Aim of the task
The required answer is a copy of each line in the entries below that includes "scale".

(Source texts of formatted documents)
- Opening Delimiter -

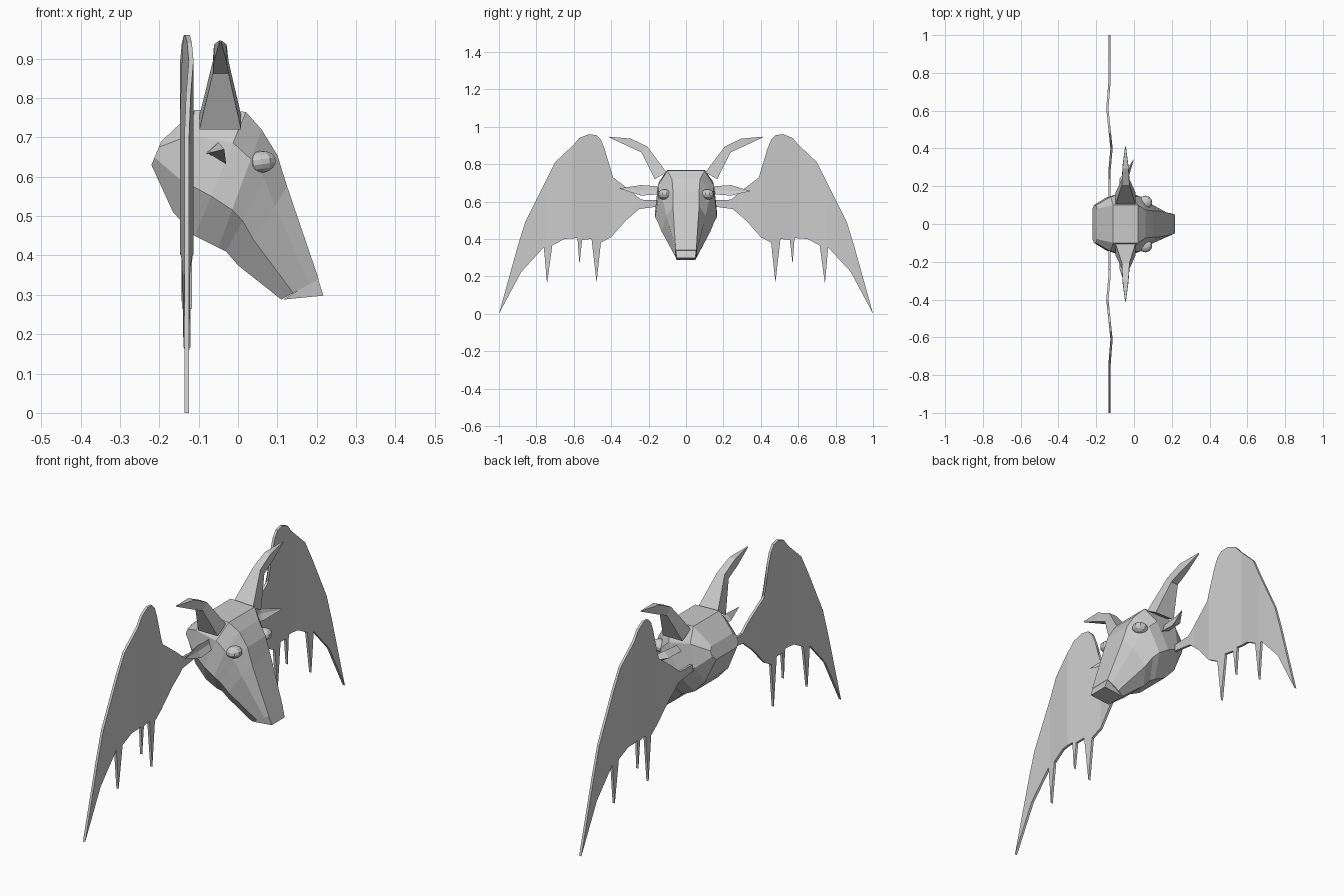
import bpy, bmesh, math
from mathutils import Vector

if "Cube" in bpy.data.objects:
    bpy.data.objects.remove(bpy.data.objects["Cube"], do_unlink=True)

grey = bpy.data.materials.new("grey")
grey.use_nodes = True
COLOUR = (0.6, 0.6, 0.6, 1)
grey.diffuse_color = COLOUR
grey.node_tree.nodes["Principled BSDF"].inputs["Base Color"].default_value = COLOUR


def finish(name, bm):
    bmesh.ops.recalc_face_normals(bm, faces=bm.faces)
    mesh = bpy.data.meshes.new(name)
    bm.to_mesh(mesh)
    bm.free()
    mesh.materials.append(grey)
    obj = bpy.data.objects.new(name, mesh)
    bpy.context.collection.objects.link(obj)
    return obj


def loft(name, rings):
    """Skin equal-length rings of points and cap both ends."""
    bm = bmesh.new()
    loops = [[bm.verts.new(p) for p in ring] for ring in rings]
    n = len(loops[0])
    for a, b in zip(loops, loops[1:]):
        for i in range(n):
            j = (i + 1) % n
            bm.faces.new((a[i], a[j], b[j], b[i]))
    bm.faces.new(loops[0])
    bm.faces.new(loops[-1])
    bmesh.ops.remove_doubles(bm, verts=bm.verts, dist=0.0005)
    return finish(name, bm)


# Head: top point, bottom point, then half widths from brow down to jaw
stations = [
    ((-.195, .69), (-.22, .63), (.08, .10, .10, .08)),
    ((-.11, .77), (-.165, .51), (.10, .145, .14, .09)),
    ((.02, .765), (-.11, .45), (.10, .15, .165, .09)),
    ((.06, .72), (-.05, .42), (.075, .145, .165, .09)),
    ((.10, .655), (-.03, .41), (.07, .12, .15, .08)),
    ((.125, .575), (.0, .375), (.07, .105, .13, .07)),
    ((.205, .34), (.11, .288), (.055, .056, .056, .05)),
]
rings = []
for top, bottom, widths in stations:
    t, b = Vector(top), Vector(bottom)
    side = [(t.lerp(b, f), w) for f, w in zip((0, .25, .68, 1), widths)]
    rings.append([(p.x, w, p.y) for p, w in side] +
                 [(p.x, -w, p.y) for p, w in reversed(side)])
loft("head", rings)

# Upper lip: small wedge that hangs over the mouth
loft("upper_lip", [[(.203, s * .055, .342), (.217, s * .05, .298), (.115, s * .05, .288)]
                   for s in (1, -1)])


# Horns: flat-sided and tapering, sweeping up and out
def horn(name, s):
    path = [(.135, .738, .053, .036, -.045), (.222, .878, .02, .022, -.044),
            (.30, .915, .016, .022, -.045), (.41, .945, .002, .002, -.045)]
    tilt = (30, 45, 75, 70)
    rings = []
    for (y, z, hx, ht, x), deg in zip(path, tilt):
        a = math.radians(deg)
        dy, dz = math.cos(a) * ht, -math.sin(a) * ht
        rings.append([(x - hx, s * (y - dy), z - dz), (x + hx, s * (y - dy), z - dz),
                      (x + hx, s * (y + dy), z + dz), (x - hx, s * (y + dy), z + dz)])
    loft(name, rings)


# Ears: pointed, with a hollow facing forward
def ear(name, s, tip):
    rings = []
    for y, h, x in ((.13, .02, -.055), (.24, .028, -.05)):
        rings.append([(x - .026, s * y, .66), (x, s * y, .66 + h),
                      (x + .004, s * y, .66), (x + .02, s * y, .66 - h)])
    rings.append([tip] * 4)
    loft(name, rings)


# Eyes: faceted eggs set in the face
def eye(name, s):
    bm = bmesh.new()
    bmesh.ops.create_uvsphere(bm, u_segments=10, v_segments=7, radius=1)
    obj = finish(name, bm)
    obj.scale = (.038, .036, .028)
    obj.rotation_euler = (0, math.radians(-8), 0)
    obj.location = (.06, s * .115, .638)


# Wings: ragged outline, creased along upright folds, with a thin skin
UPPER = [(.10, .605), (.24, .61), (.30, .66), (.40, .737), (.42, .80), (.435, .88),
         (.455, .93), (.48, .955), (.52, .96), (.57, .94), (.60, .905), (.70, .81),
         (.785, .64), (.86, .49), (.90, .36), (1, 0)]
LOWER = [(.88, .225), (.76, .355), (.743, .16), (.715, .365), (.65, .40), (.58, .405),
         (.57, .265), (.555, .395), (.505, .40), (.478, .166), (.455, .38), (.40, .41),
         (.32, .50), (.25, .56), (.10, .58)]


def wing(name, s):
    folds = [(.1, 0), (.28, 0), (.4, s * .011), (.61, -s * .011), (.75, 0), (1.01, 0)]
    bm = bmesh.new()
    bm.faces.new([bm.verts.new((0, s * y, z)) for y, z in UPPER + LOWER])
    bmesh.ops.triangulate(bm, faces=bm.faces)
    for y, _ in folds[1:-1]:
        bmesh.ops.bisect_plane(bm, geom=bm.verts[:] + bm.edges[:] + bm.faces[:],
                               plane_co=(0, s * y, 0), plane_no=(0, 1, 0))
    for v in bm.verts:
        y = abs(v.co.y)
        for (y0, x0), (y1, x1) in zip(folds, folds[1:]):
            if y0 - .001 <= y <= y1:
                v.co.x = -.136 + x0 + (x1 - x0) * (y - y0) / (y1 - y0)
    skin = bmesh.ops.extrude_face_region(bm, geom=bm.faces[:])["geom"]
    bmesh.ops.translate(bm, vec=(.012, 0, 0),
                        verts=[g for g in skin if isinstance(g, bmesh.types.BMVert)])
    finish(name, bm)


for label, s, tip in (("left", 1, (.0, .345, .656)), ("right", -1, (-.035, -.36, .67))):
    horn(label + "_horn", s)
    ear(label + "_ear", s, tip)
    eye(label + "_eye", s)
    wing(label + "_wing", s)
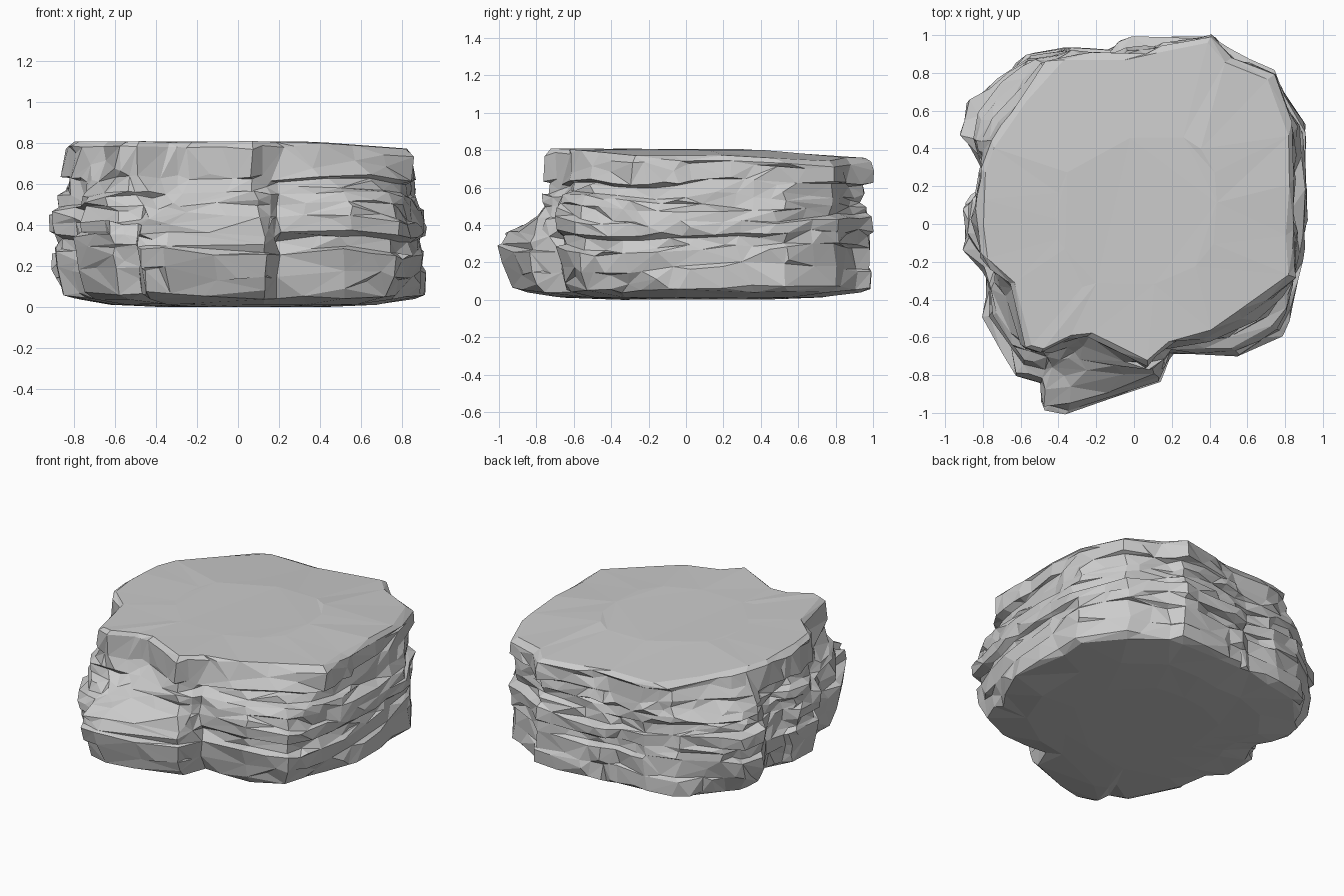
import bpy, bmesh, random
from mathutils import Vector, noise

random.seed(7)
cube = bpy.data.objects.get("Cube")
if cube:
    bpy.data.objects.remove(cube)

# Outline in hundredths: foot x, foot y, rim x, rim y
OUTLINE = [
    (91, 2, 85, 2), (91, 30, 86, 28), (91, 55, 85, 52), (73, 81, 75, 80),
    (52, 90, 52, 88), (41, 99, 41, 100), (16, 98, 18, 96), (-4, 98, 4, 91),
    (-14, 92, -11, 91), (-34, 94, -32, 92), (-56, 90, -48, 87), (-74, 78, -60, 67),
    (-88, 62, -71, 53), (-91, 48, -78, 41), (-81, 32, -82, 29), (-84, 16, -83, 16),
    (-91, 9, -83, 6), (-91, -13, -83, -14), (-79, -26, -77, -24), (-80, -50, -67, -32),
    (-62, -80, -58, -66), (-49, -85, -50, -69), (-49, -99, -36, -62), (-35, -103, -24, -60),
    (14, -86, 7, -76), (20, -69, 21, -64), (56, -70, 42, -57), (79, -58, 63, -44),
    (84, -42, 85, -29), (89, -20, 85, -16)]
STEPS = 3
COLUMNS = len(OUTLINE) * STEPS

# Layers of stone: bottom height, top height, mean inset, spread of inset
LAYERS = [
    (0.06, 0.17, 0.01, 0.02), (0.17, 0.28, 0.01, 0.02), (0.28, 0.35, 0.03, 0.04),
    (0.35, 0.43, 0.02, 0.03), (0.43, 0.5, 0.03, 0.04), (0.5, 0.56, 0.025, 0.035),
    (0.56, 0.63, 0.035, 0.035), (0.63, 0.76, 0.008, 0.018)]


def smooth(low, high, value):
    t = min(max((value - low) / (high - low), 0), 1)
    return t * t * (3 - 2 * t)


def outline_point(column, blend):
    """Point on the outline, between the foot (0) and the rim (1)."""
    index, step = divmod(column, STEPS)
    a = Vector(OUTLINE[index])
    b = Vector(OUTLINE[(index + 1) % len(OUTLINE)])
    p = a.lerp(b, step / STEPS) / 100
    return Vector((p[0], p[1], 0)).lerp(Vector((p[2], p[3], 0)), blend)


def wall_point(column, z):
    """Wall that leans from the foot to the rim, lowest on the front spur."""
    spur = smooth(0.7, 0.85, -outline_point(column, 0).y)
    p = outline_point(column, smooth(0.42 - 0.13 * spur, 0.76 - 0.12 * spur, z))
    # The foot narrows on the front and the -x side
    narrow = max(smooth(0, 0.4, -p.y), smooth(0.5, 0.9, -p.x))
    return p * (1 - 0.065 * narrow * (1 - smooth(0.05, 0.27, z)))


def top_height(p):
    return 0.806 - 0.045 * smooth(0.2, 1, p.y) - 0.04 * smooth(0.3, 0.95, p.x)


def block_offsets(mean, spread):
    """Split one layer of stone into blocks, each set in by its own amount."""
    offsets = []
    while len(offsets) < COLUMNS:
        offsets += [mean + random.uniform(-spread, spread)] * random.randint(3, 9)
    return offsets[:COLUMNS]


def jitter(amount):
    return Vector([random.uniform(-amount, amount) for _ in range(3)])


bm = bmesh.new()
rings = []


def add_ring(points):
    rings.append([bm.verts.new(p) for p in points])


# Shallow bowl of the underside, cut back below the front spur
for scale, height in ((0.5, 0.004), (0.75, 0.014), (0.95, 0.042)):
    points = []
    for c in range(COLUMNS):
        p = wall_point(c, 0.06) * scale
        p.y = max(p.y, -0.9 * scale)
        p.z = height
        points.append(p + jitter(0.004))
    add_ring(points)

# Ledges of layered stone
for low, high, mean, spread in LAYERS:
    offsets = block_offsets(mean, spread)
    for z in (low + 0.007, (low + high) / 2, high - 0.007):
        points = []
        for c in range(COLUMNS):
            p = wall_point(c, z)
            wave = noise.noise(Vector((p.x * 2, p.y * 2, z * 3))) * 0.05
            p *= 1 - offsets[c]
            p.z = min(z + wave * smooth(0.04, 0.2, z), top_height(p) - 0.035)
            points.append(p + jitter(0.01))
        add_ring(points)

# Rim and gently sloping top
for scale, drop in ((0.99, 0.02), (0.955, 0), (0.75, 0), (0.5, 0)):
    points = []
    for c in range(COLUMNS):
        p = outline_point(c, 1) * scale
        p.z = top_height(p) - drop
        points.append(p + jitter(0.004))
    add_ring(points)

# Skin the rings and cap both ends
for lower, upper in zip(rings, rings[1:]):
    for c in range(COLUMNS):
        d = (c + 1) % COLUMNS
        bm.faces.new((lower[c], lower[d], upper[d], upper[c]))
bm.faces.new(rings[0])
bm.faces.new(rings[-1])
bmesh.ops.recalc_face_normals(bm, faces=bm.faces)
bmesh.ops.triangulate(bm, faces=bm.faces)

mesh = bpy.data.meshes.new("layered_rock")
bm.to_mesh(mesh)
bm.free()
rock = bpy.data.objects.new("layered_rock", mesh)
bpy.context.collection.objects.link(rock)

# Collapse into irregular flat facets
facets = rock.modifiers.new("facets", 'DECIMATE')
facets.ratio = 0.27

stone = bpy.data.materials.new("grey_stone")
stone.use_nodes = True
colour = (0.6, 0.6, 0.6, 1)
stone.diffuse_color = colour
stone.node_tree.nodes["Principled BSDF"].inputs["Base Color"].default_value = colour
mesh.materials.append(stone)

- Closing Delimiter -

Response area
    obj.scale = (.038, .036, .028)
for scale, height in ((0.5, 0.004), (0.75, 0.014), (0.95, 0.042)):
        p = wall_point(c, 0.06) * scale
        p.y = max(p.y, -0.9 * scale)
for scale, drop in ((0.99, 0.02), (0.955, 0), (0.75, 0), (0.5, 0)):
        p = outline_point(c, 1) * scale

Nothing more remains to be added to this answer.